Collect each line of the records containing the string "Vector".

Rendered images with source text
------------------------------------
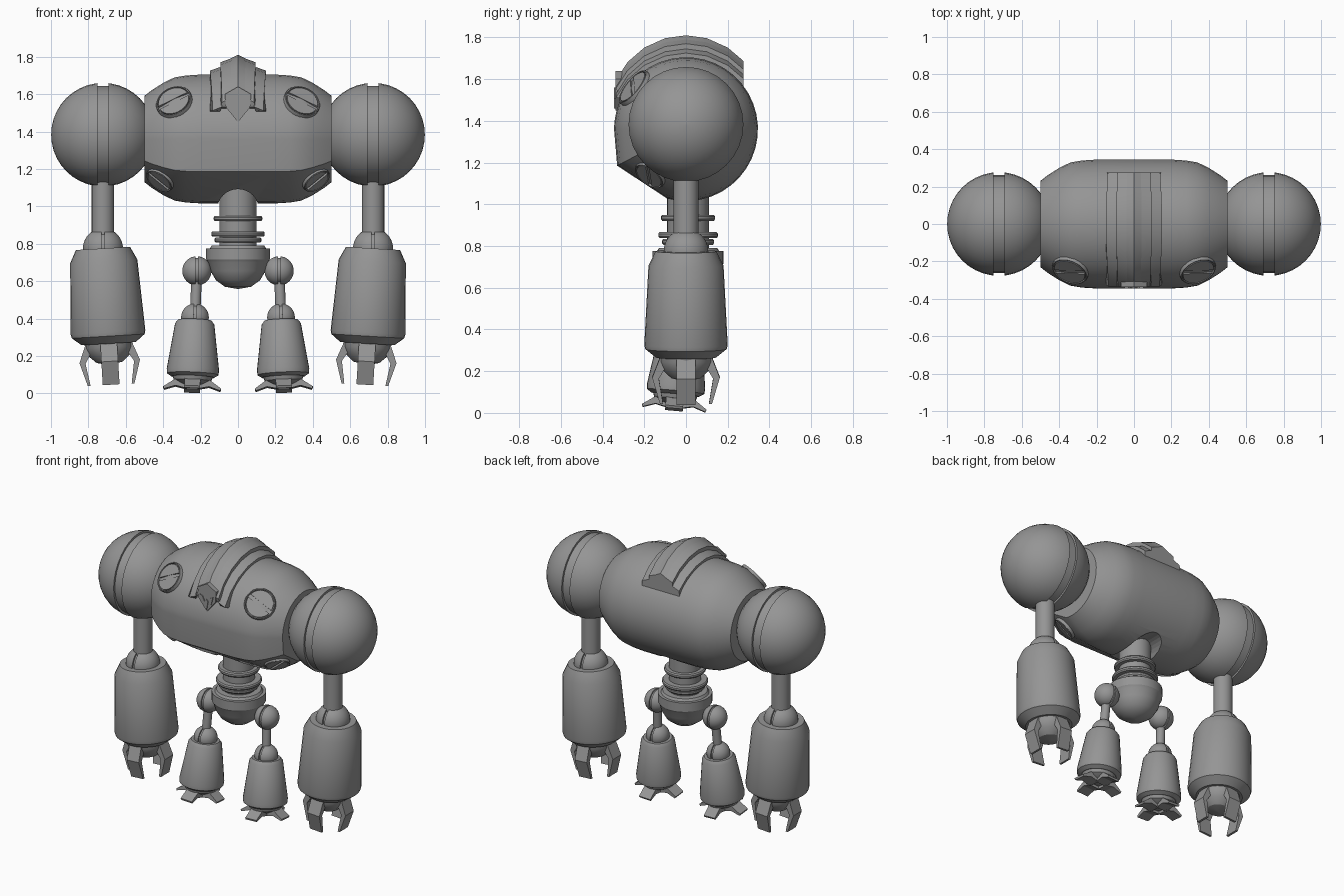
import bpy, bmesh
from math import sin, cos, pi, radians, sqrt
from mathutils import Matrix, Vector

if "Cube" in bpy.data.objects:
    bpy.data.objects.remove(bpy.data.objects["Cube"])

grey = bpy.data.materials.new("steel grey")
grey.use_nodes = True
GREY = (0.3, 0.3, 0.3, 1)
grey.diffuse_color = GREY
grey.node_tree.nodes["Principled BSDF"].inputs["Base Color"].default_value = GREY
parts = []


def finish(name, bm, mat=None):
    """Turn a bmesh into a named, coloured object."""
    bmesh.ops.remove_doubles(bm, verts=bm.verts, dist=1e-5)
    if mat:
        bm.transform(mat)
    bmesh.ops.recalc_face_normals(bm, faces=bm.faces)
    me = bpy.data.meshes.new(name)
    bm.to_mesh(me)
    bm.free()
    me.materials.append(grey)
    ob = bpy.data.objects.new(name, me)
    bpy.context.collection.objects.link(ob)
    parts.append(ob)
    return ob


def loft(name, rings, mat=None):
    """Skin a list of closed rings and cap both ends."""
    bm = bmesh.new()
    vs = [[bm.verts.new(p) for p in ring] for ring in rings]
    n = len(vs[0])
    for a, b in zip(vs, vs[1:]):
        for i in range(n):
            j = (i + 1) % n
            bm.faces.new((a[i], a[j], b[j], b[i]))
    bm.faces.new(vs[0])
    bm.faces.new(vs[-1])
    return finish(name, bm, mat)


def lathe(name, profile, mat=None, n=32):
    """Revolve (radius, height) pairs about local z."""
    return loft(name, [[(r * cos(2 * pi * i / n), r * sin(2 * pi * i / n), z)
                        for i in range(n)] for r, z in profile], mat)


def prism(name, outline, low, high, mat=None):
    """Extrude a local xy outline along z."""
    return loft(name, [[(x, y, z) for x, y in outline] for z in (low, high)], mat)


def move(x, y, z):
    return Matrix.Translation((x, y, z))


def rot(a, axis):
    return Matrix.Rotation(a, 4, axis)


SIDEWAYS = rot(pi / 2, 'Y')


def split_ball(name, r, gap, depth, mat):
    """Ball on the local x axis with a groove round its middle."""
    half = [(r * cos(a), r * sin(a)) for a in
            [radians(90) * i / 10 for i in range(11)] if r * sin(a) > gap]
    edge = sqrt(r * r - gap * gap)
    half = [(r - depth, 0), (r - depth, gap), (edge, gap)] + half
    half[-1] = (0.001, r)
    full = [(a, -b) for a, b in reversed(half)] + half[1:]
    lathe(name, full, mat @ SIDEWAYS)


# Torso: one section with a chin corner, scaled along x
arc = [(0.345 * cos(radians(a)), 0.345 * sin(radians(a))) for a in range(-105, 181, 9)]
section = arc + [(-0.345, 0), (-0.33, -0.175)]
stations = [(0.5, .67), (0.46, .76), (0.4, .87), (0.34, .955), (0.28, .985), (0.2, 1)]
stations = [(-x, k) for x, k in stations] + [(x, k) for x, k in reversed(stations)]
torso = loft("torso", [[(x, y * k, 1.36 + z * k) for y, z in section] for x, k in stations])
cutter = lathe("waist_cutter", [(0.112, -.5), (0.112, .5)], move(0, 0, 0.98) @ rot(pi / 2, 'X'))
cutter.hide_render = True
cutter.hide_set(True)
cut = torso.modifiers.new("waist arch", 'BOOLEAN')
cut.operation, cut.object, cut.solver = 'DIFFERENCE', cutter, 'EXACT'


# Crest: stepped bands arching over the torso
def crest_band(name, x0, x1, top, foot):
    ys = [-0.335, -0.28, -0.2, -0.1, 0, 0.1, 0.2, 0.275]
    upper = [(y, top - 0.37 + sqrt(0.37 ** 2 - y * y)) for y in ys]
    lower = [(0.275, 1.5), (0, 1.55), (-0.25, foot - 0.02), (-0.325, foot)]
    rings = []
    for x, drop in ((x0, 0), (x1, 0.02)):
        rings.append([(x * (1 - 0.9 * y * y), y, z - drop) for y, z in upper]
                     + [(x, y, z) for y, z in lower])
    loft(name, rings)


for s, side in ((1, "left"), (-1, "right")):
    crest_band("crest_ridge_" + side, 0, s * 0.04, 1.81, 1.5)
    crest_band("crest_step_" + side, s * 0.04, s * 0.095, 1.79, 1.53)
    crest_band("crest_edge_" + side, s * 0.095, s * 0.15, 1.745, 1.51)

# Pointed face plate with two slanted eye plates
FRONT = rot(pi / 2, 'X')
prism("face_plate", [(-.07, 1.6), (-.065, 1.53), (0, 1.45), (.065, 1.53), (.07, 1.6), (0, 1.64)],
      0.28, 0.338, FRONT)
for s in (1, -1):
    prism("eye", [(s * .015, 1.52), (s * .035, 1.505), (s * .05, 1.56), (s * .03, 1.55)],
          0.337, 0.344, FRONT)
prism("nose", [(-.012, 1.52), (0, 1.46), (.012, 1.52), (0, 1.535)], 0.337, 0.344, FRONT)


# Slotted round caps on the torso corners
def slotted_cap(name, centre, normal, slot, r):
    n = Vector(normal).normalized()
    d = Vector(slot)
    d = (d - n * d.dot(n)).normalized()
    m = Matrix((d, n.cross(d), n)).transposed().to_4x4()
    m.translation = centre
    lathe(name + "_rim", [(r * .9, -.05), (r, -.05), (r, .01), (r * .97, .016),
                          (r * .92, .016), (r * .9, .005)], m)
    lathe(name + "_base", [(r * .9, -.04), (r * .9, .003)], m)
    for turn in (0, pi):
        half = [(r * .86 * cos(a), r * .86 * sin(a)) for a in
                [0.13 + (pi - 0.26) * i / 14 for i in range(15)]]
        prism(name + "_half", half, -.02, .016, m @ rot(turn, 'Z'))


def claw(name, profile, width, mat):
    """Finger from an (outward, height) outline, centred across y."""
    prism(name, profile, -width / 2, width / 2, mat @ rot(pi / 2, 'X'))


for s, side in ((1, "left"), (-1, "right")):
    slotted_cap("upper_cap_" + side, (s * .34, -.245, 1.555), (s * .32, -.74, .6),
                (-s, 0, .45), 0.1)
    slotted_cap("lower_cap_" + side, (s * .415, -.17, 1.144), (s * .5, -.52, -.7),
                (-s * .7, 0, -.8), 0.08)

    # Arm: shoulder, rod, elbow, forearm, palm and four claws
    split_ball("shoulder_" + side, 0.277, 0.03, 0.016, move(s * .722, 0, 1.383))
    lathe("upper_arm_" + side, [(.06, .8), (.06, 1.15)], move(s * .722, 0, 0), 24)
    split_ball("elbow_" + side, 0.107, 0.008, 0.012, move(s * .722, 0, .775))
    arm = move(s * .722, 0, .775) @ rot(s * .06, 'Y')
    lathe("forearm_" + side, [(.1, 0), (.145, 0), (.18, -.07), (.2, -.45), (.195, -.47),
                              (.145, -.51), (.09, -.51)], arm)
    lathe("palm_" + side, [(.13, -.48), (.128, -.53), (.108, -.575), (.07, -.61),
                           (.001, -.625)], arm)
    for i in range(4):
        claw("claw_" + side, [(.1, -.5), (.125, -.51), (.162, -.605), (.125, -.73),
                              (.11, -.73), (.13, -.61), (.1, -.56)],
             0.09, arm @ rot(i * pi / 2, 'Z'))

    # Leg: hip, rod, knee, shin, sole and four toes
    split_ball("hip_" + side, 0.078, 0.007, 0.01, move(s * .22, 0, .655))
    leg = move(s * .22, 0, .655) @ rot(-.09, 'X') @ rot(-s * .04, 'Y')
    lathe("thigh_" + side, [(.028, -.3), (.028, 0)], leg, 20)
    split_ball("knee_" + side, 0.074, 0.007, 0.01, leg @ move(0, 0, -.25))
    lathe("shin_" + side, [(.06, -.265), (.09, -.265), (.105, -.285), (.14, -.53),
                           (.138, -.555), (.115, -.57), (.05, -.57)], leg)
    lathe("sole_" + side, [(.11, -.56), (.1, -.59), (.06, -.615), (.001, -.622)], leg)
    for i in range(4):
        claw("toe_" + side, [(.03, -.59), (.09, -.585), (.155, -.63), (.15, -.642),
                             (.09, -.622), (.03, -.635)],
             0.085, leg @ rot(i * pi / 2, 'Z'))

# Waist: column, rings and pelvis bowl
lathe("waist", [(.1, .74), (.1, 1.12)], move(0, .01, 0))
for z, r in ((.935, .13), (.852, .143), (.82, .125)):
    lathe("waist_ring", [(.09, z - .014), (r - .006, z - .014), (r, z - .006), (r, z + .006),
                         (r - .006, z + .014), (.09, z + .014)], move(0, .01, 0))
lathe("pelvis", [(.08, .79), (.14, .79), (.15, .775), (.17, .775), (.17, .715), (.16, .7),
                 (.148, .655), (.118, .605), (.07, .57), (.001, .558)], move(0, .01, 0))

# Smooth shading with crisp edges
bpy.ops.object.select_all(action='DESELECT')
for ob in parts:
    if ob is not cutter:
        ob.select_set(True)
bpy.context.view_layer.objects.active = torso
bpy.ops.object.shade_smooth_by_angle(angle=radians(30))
------------------------------------
◆ **Response**:
from mathutils import Matrix, Vector
    n = Vector(normal).normalized()
    d = Vector(slot)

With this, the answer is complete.